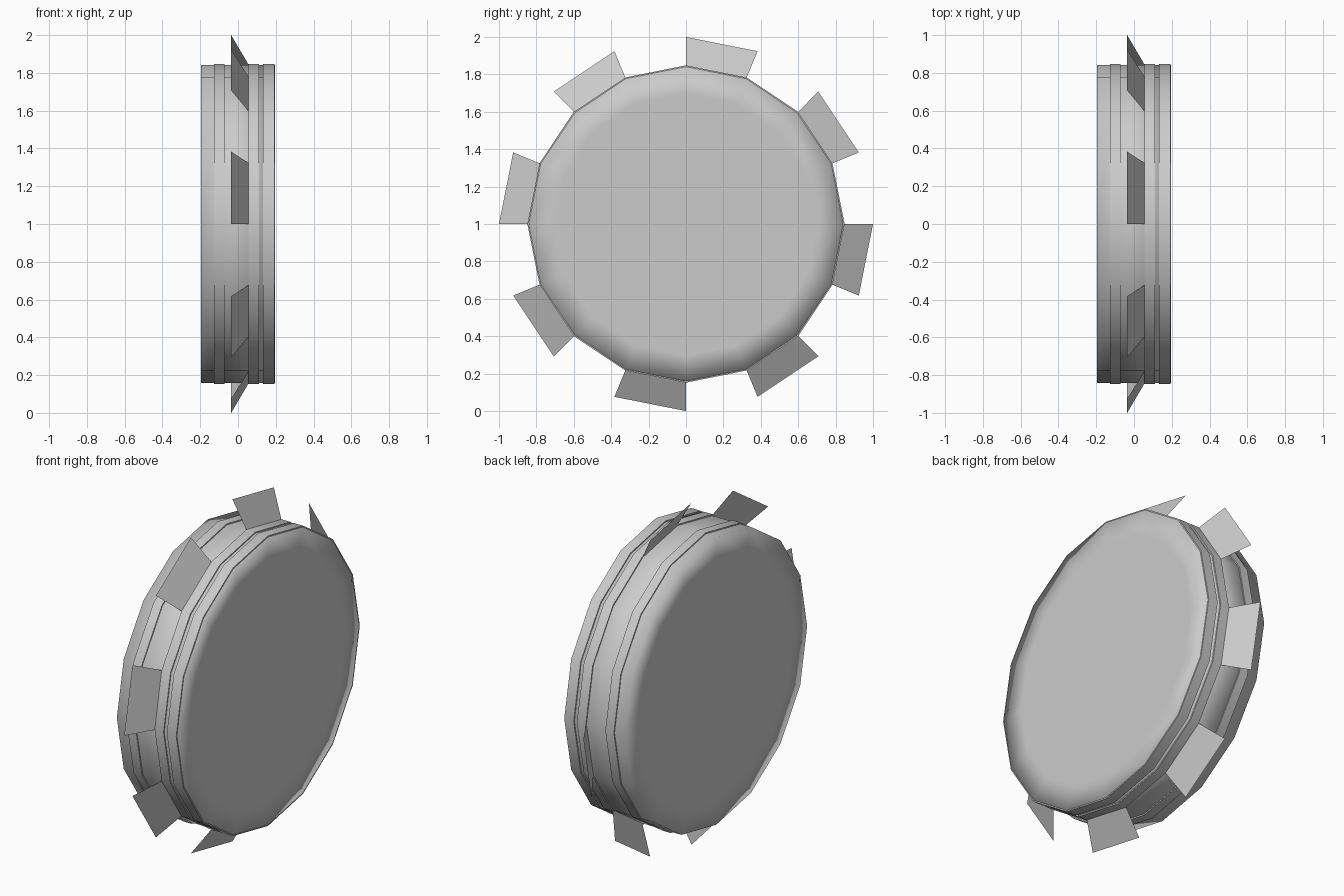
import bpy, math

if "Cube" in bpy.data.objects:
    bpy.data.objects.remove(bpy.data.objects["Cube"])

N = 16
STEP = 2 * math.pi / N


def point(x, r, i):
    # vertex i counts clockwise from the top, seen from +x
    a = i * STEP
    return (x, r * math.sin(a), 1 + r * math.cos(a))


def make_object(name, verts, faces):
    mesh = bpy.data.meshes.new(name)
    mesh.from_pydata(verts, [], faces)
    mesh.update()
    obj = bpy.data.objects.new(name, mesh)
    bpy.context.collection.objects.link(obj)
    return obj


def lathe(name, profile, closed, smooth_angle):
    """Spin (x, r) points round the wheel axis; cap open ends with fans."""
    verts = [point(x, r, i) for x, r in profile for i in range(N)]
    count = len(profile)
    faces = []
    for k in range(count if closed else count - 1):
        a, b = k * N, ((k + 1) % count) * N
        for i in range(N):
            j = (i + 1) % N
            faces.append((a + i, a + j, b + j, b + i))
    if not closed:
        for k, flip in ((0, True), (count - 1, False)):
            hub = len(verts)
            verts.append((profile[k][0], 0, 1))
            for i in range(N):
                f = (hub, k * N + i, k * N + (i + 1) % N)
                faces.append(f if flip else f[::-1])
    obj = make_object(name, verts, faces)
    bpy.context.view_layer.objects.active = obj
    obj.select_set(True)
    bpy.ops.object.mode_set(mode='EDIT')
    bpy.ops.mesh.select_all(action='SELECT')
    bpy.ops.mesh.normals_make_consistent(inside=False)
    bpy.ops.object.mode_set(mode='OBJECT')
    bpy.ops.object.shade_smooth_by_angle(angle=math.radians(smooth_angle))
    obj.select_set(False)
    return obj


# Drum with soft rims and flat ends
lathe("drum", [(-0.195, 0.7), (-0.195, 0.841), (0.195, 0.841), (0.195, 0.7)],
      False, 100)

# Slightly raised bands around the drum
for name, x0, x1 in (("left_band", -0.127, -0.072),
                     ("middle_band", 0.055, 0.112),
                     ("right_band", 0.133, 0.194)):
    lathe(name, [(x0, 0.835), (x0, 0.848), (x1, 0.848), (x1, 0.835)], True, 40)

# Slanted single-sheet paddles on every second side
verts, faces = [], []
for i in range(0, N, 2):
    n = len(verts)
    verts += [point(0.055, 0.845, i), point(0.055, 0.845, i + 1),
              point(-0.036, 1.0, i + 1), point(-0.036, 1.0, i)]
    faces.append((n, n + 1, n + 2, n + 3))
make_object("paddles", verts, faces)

--

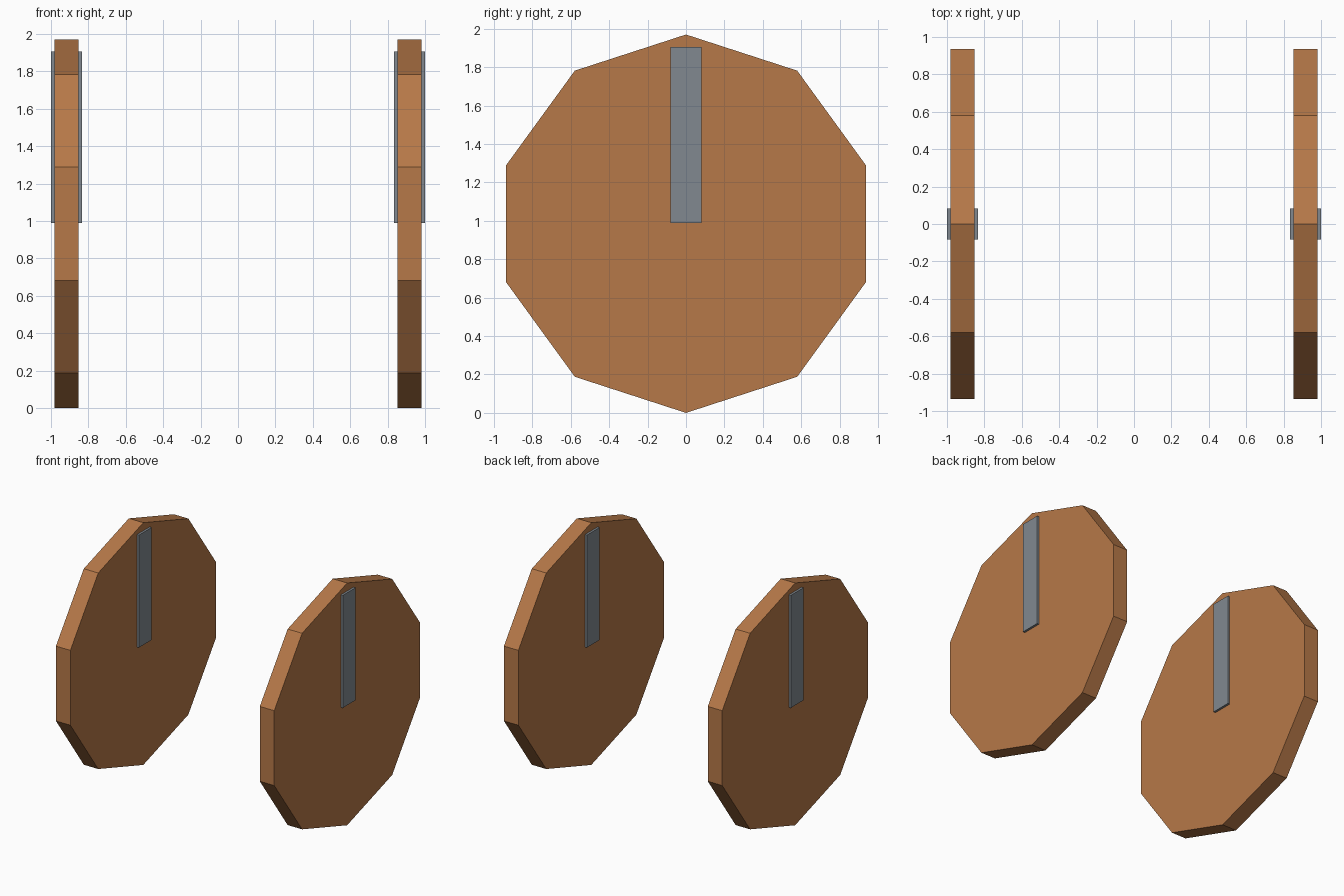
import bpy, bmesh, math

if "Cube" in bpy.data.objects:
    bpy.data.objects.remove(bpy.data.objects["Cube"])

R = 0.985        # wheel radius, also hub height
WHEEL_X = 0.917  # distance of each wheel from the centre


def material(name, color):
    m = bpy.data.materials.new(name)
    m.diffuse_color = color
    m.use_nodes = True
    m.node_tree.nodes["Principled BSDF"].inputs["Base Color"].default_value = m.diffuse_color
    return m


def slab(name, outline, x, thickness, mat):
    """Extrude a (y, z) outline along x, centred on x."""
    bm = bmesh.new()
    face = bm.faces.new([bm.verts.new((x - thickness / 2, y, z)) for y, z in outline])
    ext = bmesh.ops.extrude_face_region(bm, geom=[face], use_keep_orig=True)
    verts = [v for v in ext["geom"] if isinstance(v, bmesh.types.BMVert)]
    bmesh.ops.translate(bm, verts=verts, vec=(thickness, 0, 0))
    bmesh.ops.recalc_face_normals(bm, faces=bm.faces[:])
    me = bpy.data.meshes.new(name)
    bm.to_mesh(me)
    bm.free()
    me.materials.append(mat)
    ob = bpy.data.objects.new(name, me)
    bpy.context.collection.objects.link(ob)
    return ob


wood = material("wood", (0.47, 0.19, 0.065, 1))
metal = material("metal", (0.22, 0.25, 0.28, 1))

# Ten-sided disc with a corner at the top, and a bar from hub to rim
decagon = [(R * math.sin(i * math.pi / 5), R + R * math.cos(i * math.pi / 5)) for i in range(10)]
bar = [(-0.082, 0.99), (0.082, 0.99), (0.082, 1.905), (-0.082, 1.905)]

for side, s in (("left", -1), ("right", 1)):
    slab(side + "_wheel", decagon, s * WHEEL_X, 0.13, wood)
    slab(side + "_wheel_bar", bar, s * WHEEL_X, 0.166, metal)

◆ **YOUR GOAL**: Collect from the data above every line that includes "faces".

◆ **PROBLEM SOLUTION**:
def make_object(name, verts, faces):
    mesh.from_pydata(verts, [], faces)
    faces = []
            faces.append((a + i, a + j, b + j, b + i))
                faces.append(f if flip else f[::-1])
    obj = make_object(name, verts, faces)
verts, faces = [], []
    faces.append((n, n + 1, n + 2, n + 3))
make_object("paddles", verts, faces)
    face = bm.faces.new([bm.verts.new((x - thickness / 2, y, z)) for y, z in outline])
    bmesh.ops.recalc_face_normals(bm, faces=bm.faces[:])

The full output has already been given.